→ Saved data entries
== Segment start ==
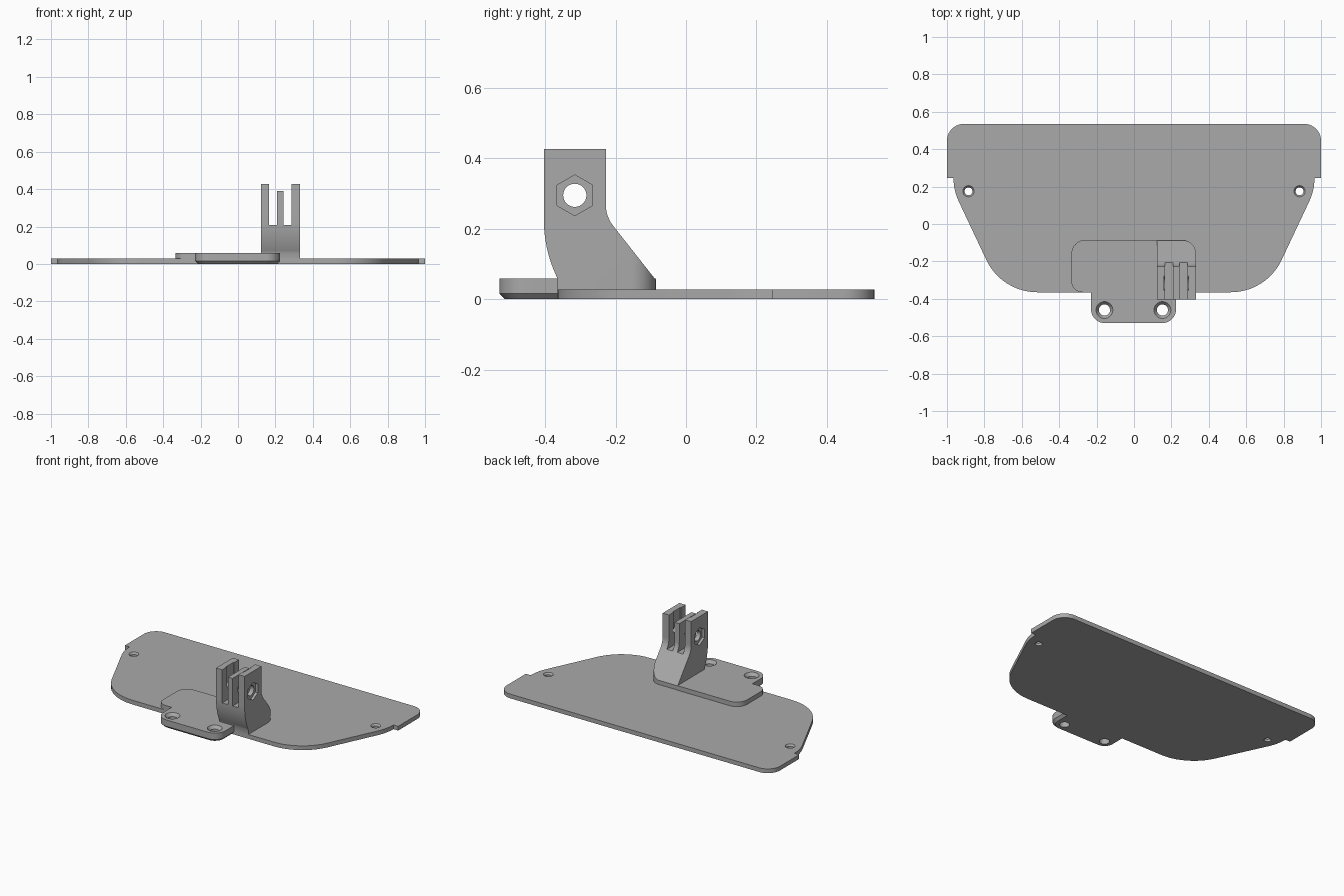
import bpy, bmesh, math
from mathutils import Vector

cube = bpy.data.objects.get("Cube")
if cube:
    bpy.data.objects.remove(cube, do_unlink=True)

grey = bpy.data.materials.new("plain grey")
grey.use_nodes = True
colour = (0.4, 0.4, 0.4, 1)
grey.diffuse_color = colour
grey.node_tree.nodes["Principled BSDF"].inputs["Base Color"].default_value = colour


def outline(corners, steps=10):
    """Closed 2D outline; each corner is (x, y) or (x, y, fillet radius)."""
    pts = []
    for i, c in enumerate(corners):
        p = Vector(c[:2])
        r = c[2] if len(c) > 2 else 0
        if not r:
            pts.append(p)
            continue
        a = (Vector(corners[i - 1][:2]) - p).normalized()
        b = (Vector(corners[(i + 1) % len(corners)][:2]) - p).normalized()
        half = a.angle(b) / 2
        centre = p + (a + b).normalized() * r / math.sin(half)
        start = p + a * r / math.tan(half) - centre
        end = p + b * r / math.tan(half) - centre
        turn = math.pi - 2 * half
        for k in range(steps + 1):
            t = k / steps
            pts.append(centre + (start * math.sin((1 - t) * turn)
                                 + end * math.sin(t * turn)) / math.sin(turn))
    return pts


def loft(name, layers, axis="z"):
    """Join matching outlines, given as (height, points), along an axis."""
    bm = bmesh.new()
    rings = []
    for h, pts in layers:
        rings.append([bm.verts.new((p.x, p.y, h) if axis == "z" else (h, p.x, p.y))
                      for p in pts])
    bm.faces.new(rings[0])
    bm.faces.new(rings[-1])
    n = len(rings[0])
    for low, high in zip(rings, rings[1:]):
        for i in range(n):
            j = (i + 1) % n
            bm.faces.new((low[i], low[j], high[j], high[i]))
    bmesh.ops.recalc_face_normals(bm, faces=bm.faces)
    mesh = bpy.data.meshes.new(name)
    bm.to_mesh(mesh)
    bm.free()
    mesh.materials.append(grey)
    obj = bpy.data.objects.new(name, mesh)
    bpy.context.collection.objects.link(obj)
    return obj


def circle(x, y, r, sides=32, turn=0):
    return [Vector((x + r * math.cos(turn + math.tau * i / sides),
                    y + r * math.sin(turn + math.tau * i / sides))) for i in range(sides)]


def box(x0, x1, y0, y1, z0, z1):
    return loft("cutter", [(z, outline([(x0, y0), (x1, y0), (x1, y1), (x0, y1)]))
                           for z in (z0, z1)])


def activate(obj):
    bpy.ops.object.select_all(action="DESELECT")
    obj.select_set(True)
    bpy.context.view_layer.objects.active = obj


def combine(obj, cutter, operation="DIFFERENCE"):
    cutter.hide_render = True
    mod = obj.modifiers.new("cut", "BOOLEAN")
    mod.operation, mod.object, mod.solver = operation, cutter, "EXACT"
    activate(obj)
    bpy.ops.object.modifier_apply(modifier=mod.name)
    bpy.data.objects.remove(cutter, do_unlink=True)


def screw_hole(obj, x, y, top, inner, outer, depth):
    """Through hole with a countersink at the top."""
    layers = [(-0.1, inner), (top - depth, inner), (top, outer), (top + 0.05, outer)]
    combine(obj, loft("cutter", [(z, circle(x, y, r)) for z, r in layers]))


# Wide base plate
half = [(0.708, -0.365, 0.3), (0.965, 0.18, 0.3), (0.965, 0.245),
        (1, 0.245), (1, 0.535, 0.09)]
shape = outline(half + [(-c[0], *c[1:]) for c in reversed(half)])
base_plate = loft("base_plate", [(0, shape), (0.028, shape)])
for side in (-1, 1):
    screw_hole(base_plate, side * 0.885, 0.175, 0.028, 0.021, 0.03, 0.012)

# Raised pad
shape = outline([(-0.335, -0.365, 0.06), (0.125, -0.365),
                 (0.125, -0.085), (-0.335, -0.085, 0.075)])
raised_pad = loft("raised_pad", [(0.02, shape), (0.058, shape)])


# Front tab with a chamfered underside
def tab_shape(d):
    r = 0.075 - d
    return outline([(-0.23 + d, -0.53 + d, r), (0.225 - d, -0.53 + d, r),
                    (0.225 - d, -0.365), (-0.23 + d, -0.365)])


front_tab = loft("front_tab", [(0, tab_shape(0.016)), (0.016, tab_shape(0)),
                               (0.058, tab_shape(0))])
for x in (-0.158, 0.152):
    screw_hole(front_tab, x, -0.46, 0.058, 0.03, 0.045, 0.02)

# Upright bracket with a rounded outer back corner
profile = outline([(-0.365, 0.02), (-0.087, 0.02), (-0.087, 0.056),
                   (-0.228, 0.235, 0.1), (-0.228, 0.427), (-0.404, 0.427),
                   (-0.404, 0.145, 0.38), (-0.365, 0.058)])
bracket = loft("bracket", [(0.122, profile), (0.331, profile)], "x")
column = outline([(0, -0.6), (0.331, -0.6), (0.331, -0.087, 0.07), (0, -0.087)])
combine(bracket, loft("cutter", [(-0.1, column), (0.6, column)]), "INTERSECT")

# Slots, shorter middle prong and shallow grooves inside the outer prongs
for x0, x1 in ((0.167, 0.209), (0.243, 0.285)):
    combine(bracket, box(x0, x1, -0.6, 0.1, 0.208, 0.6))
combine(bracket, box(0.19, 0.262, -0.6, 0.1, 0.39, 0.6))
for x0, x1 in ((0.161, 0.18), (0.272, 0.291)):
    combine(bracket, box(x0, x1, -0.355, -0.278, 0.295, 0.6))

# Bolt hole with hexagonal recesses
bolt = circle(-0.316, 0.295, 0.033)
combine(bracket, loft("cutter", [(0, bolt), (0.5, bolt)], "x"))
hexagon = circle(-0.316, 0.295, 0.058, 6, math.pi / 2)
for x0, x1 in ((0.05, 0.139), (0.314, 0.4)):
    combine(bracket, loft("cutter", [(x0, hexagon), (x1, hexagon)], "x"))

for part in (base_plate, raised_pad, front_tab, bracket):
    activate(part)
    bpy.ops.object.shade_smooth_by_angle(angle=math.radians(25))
== Segment end ==
== Segment start ==
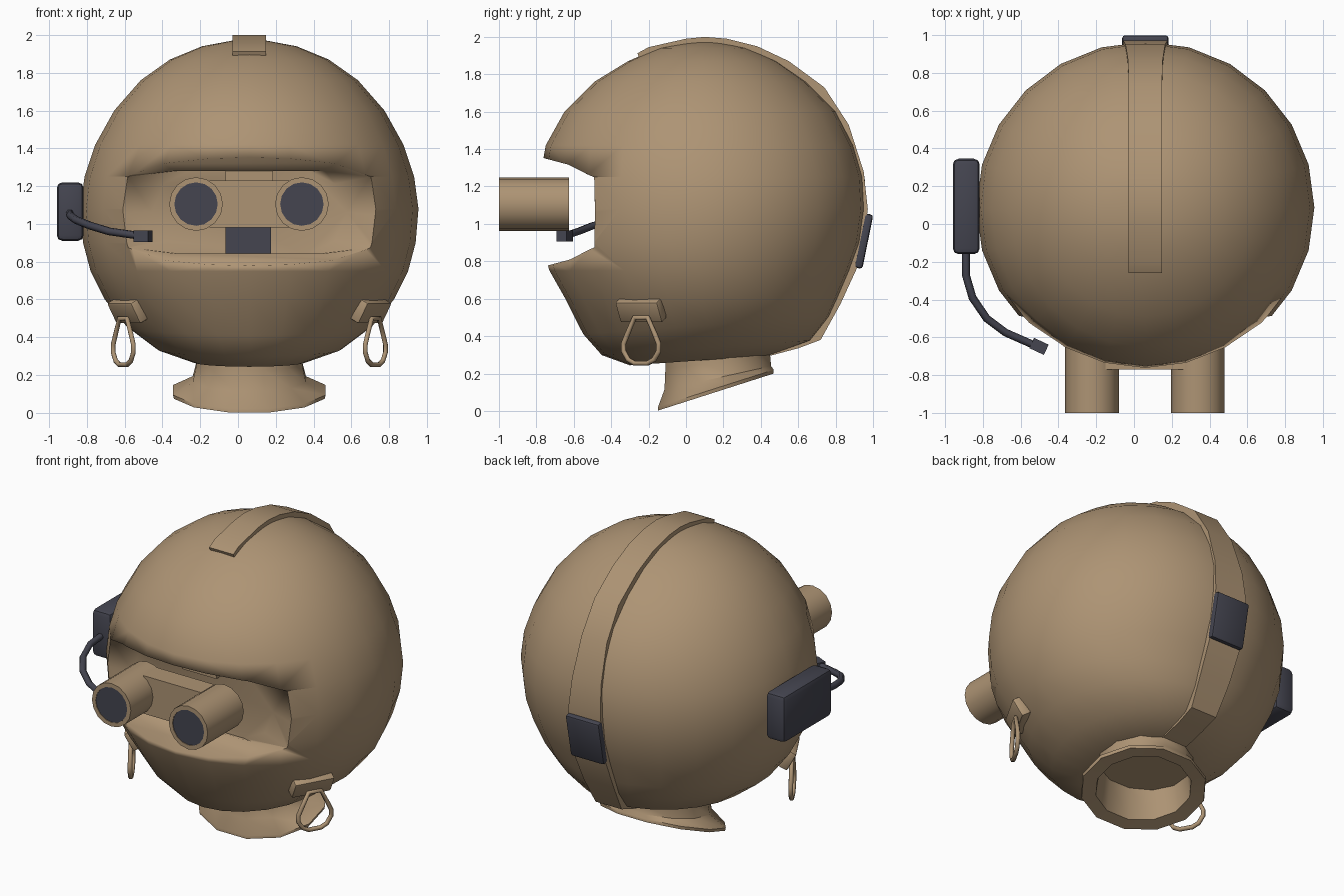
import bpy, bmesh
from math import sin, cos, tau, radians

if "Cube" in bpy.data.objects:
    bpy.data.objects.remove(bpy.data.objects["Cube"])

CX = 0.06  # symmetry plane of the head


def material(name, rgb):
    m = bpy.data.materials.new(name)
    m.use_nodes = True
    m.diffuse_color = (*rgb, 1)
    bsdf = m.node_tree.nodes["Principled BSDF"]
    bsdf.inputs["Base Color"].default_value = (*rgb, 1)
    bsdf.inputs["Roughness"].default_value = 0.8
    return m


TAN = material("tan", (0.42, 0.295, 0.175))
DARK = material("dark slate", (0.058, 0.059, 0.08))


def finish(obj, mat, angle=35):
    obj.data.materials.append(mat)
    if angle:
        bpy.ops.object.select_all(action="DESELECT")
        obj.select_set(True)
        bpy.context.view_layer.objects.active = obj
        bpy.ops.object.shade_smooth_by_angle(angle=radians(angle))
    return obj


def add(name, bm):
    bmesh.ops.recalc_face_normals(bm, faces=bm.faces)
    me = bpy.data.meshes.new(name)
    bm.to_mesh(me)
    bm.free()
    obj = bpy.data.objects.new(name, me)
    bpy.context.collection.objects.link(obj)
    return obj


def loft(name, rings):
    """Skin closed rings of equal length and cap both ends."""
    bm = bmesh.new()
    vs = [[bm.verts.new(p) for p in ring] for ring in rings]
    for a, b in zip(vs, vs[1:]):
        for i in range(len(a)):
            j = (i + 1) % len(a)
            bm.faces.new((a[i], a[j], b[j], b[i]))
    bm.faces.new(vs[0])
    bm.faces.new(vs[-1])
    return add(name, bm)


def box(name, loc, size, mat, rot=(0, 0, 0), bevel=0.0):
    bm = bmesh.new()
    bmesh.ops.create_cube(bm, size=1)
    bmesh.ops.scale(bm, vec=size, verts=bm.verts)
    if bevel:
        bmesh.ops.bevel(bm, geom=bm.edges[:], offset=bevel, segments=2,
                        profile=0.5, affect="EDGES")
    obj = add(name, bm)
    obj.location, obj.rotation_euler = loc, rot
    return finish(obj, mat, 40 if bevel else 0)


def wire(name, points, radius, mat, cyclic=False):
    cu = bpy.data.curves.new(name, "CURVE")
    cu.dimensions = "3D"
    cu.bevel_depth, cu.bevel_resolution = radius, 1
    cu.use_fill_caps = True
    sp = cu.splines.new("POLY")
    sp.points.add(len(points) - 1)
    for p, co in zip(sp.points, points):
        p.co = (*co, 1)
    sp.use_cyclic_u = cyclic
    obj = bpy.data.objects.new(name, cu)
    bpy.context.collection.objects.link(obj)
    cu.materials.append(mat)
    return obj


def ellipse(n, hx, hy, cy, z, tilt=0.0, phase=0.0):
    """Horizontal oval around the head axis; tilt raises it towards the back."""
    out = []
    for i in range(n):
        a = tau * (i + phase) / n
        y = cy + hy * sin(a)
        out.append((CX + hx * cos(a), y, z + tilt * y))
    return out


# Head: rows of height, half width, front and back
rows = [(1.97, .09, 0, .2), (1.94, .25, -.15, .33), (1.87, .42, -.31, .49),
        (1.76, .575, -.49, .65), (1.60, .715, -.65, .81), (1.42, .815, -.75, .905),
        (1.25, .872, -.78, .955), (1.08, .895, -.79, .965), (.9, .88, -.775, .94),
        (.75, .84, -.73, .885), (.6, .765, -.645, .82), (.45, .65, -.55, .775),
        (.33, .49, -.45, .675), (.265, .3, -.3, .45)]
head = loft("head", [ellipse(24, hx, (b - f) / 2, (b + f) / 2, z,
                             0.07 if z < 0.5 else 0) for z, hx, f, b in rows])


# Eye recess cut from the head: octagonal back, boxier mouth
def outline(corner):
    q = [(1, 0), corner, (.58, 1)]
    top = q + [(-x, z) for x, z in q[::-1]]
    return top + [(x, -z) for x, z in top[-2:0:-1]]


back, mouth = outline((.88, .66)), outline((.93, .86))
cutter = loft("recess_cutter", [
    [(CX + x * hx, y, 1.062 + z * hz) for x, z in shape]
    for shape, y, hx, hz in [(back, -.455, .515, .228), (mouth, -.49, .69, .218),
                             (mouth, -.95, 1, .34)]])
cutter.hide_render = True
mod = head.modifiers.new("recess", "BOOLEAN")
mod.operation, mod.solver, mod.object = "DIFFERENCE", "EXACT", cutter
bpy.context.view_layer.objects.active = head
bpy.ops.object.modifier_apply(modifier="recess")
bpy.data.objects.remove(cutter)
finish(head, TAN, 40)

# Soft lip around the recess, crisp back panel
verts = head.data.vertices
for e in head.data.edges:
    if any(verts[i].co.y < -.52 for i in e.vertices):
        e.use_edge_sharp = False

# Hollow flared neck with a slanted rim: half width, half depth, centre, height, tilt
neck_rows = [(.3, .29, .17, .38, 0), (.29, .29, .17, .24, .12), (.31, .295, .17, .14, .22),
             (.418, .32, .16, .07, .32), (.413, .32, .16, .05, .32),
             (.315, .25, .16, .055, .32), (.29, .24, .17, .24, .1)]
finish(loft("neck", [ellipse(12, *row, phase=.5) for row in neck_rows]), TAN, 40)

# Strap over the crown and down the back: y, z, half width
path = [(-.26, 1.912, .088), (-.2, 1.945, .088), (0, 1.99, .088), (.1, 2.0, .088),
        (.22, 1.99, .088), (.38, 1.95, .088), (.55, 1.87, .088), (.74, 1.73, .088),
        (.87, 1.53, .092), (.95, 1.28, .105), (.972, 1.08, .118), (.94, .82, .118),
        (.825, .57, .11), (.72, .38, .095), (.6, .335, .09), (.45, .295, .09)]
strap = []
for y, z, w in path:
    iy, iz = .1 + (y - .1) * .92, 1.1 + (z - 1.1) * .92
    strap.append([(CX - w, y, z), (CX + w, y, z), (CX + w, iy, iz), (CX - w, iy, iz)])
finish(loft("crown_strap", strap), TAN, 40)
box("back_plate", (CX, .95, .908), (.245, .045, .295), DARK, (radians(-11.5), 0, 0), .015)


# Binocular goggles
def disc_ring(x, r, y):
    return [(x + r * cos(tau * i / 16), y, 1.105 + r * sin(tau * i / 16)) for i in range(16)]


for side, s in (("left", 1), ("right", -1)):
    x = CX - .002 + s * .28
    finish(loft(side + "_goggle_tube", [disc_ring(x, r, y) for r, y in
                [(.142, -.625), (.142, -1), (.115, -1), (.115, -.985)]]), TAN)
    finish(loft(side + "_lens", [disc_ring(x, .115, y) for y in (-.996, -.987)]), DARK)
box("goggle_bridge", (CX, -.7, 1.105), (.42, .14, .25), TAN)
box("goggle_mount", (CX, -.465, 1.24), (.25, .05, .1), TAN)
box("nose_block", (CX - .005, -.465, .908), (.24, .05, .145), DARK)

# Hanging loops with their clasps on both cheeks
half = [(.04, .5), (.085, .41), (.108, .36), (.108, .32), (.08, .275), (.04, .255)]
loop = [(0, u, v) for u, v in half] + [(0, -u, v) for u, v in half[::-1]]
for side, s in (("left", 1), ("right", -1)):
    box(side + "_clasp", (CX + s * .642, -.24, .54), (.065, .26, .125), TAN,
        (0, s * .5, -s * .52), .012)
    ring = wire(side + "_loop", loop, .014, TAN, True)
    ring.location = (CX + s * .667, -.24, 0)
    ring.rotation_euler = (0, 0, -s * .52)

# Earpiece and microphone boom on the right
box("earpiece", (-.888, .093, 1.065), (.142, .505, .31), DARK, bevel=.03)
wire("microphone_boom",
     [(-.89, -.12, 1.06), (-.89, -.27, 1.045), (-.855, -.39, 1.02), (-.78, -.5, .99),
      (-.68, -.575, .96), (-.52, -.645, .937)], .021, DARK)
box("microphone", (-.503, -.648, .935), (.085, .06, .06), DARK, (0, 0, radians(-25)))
== Segment end ==
== Segment start ==
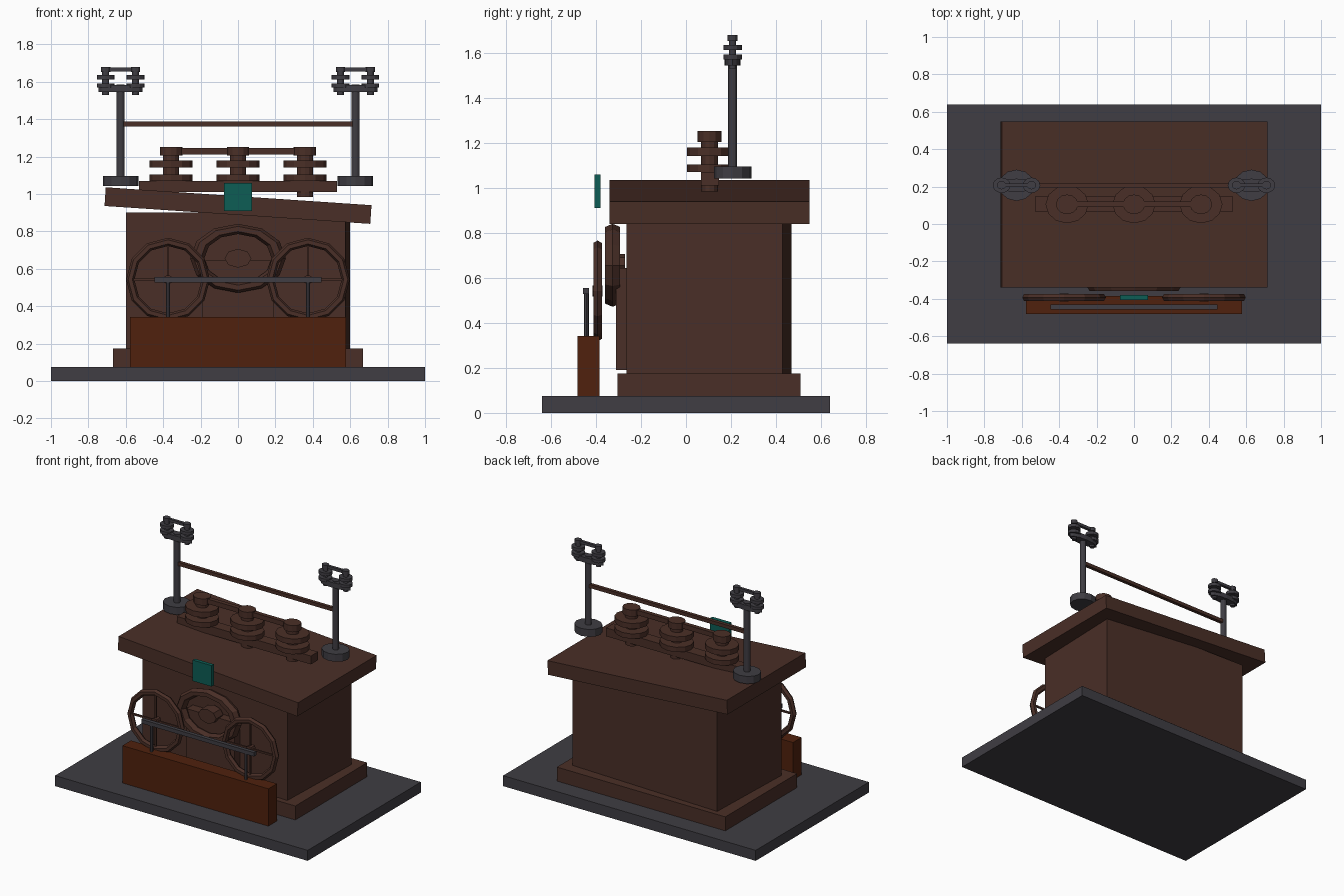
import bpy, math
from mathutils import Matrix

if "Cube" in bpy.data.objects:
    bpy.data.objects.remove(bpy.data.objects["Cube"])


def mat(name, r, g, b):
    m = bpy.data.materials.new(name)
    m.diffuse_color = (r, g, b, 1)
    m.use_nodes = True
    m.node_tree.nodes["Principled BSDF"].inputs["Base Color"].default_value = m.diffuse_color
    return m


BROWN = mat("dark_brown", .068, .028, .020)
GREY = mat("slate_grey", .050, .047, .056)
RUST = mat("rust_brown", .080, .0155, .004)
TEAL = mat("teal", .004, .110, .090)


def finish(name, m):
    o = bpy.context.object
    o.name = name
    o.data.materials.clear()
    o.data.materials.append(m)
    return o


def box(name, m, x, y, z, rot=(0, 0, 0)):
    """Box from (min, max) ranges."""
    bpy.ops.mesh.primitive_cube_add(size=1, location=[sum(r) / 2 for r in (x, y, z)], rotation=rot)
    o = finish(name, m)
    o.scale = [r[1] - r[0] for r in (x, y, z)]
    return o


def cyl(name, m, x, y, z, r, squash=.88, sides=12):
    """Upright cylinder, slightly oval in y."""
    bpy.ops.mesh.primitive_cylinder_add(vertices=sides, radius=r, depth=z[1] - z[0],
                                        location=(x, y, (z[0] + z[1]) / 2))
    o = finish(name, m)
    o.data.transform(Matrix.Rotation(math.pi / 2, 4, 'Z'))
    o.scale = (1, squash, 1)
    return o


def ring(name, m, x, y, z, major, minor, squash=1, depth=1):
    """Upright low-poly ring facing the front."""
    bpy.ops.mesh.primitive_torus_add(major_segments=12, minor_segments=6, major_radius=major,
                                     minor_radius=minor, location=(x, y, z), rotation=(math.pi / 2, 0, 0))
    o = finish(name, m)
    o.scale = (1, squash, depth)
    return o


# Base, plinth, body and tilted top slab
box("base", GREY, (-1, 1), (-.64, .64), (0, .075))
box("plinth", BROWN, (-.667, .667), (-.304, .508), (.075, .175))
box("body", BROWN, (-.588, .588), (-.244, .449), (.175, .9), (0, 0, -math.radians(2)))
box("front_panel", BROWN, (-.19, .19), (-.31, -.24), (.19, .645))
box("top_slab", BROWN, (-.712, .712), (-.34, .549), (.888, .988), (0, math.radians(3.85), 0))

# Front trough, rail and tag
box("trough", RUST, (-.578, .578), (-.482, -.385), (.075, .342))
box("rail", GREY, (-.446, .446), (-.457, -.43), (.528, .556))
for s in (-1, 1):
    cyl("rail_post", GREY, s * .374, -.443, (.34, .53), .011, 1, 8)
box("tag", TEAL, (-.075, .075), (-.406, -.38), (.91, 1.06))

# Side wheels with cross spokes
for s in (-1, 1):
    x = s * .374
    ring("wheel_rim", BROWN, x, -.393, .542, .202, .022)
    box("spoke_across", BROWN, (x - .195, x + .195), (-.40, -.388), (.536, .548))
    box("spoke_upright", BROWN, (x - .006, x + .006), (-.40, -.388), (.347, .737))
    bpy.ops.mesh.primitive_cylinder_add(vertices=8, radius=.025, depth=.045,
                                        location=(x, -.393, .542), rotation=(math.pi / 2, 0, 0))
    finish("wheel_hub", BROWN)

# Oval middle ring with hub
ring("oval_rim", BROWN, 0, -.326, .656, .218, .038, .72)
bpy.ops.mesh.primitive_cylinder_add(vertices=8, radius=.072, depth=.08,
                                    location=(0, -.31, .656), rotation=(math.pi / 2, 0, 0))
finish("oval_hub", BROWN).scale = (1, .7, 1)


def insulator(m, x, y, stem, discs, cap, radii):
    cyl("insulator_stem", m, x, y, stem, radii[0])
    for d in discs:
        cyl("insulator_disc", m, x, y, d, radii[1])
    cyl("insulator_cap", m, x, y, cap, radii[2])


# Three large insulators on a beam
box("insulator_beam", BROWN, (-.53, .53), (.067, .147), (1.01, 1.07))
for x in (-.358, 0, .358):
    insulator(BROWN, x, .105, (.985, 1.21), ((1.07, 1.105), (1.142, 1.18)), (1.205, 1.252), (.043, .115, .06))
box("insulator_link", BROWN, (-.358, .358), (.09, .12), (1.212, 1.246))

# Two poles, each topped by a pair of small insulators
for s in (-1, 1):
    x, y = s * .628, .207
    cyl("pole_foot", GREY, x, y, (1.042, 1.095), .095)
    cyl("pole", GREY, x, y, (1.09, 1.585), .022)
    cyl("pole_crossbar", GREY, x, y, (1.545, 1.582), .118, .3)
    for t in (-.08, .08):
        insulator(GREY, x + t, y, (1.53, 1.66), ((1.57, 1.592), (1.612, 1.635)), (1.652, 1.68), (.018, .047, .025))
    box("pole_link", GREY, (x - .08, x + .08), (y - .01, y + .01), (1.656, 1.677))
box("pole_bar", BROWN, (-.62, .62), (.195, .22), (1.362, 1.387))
== Segment end ==
→ The problem
Your answer should be the lines of the records that include the word "bmesh".

→ Task solution
import bpy, bmesh, math
    bm = bmesh.new()
    bmesh.ops.recalc_face_normals(bm, faces=bm.faces)
import bpy, bmesh
    bmesh.ops.recalc_face_normals(bm, faces=bm.faces)
    bm = bmesh.new()
    bm = bmesh.new()
    bmesh.ops.create_cube(bm, size=1)
    bmesh.ops.scale(bm, vec=size, verts=bm.verts)
        bmesh.ops.bevel(bm, geom=bm.edges[:], offset=bevel, segments=2,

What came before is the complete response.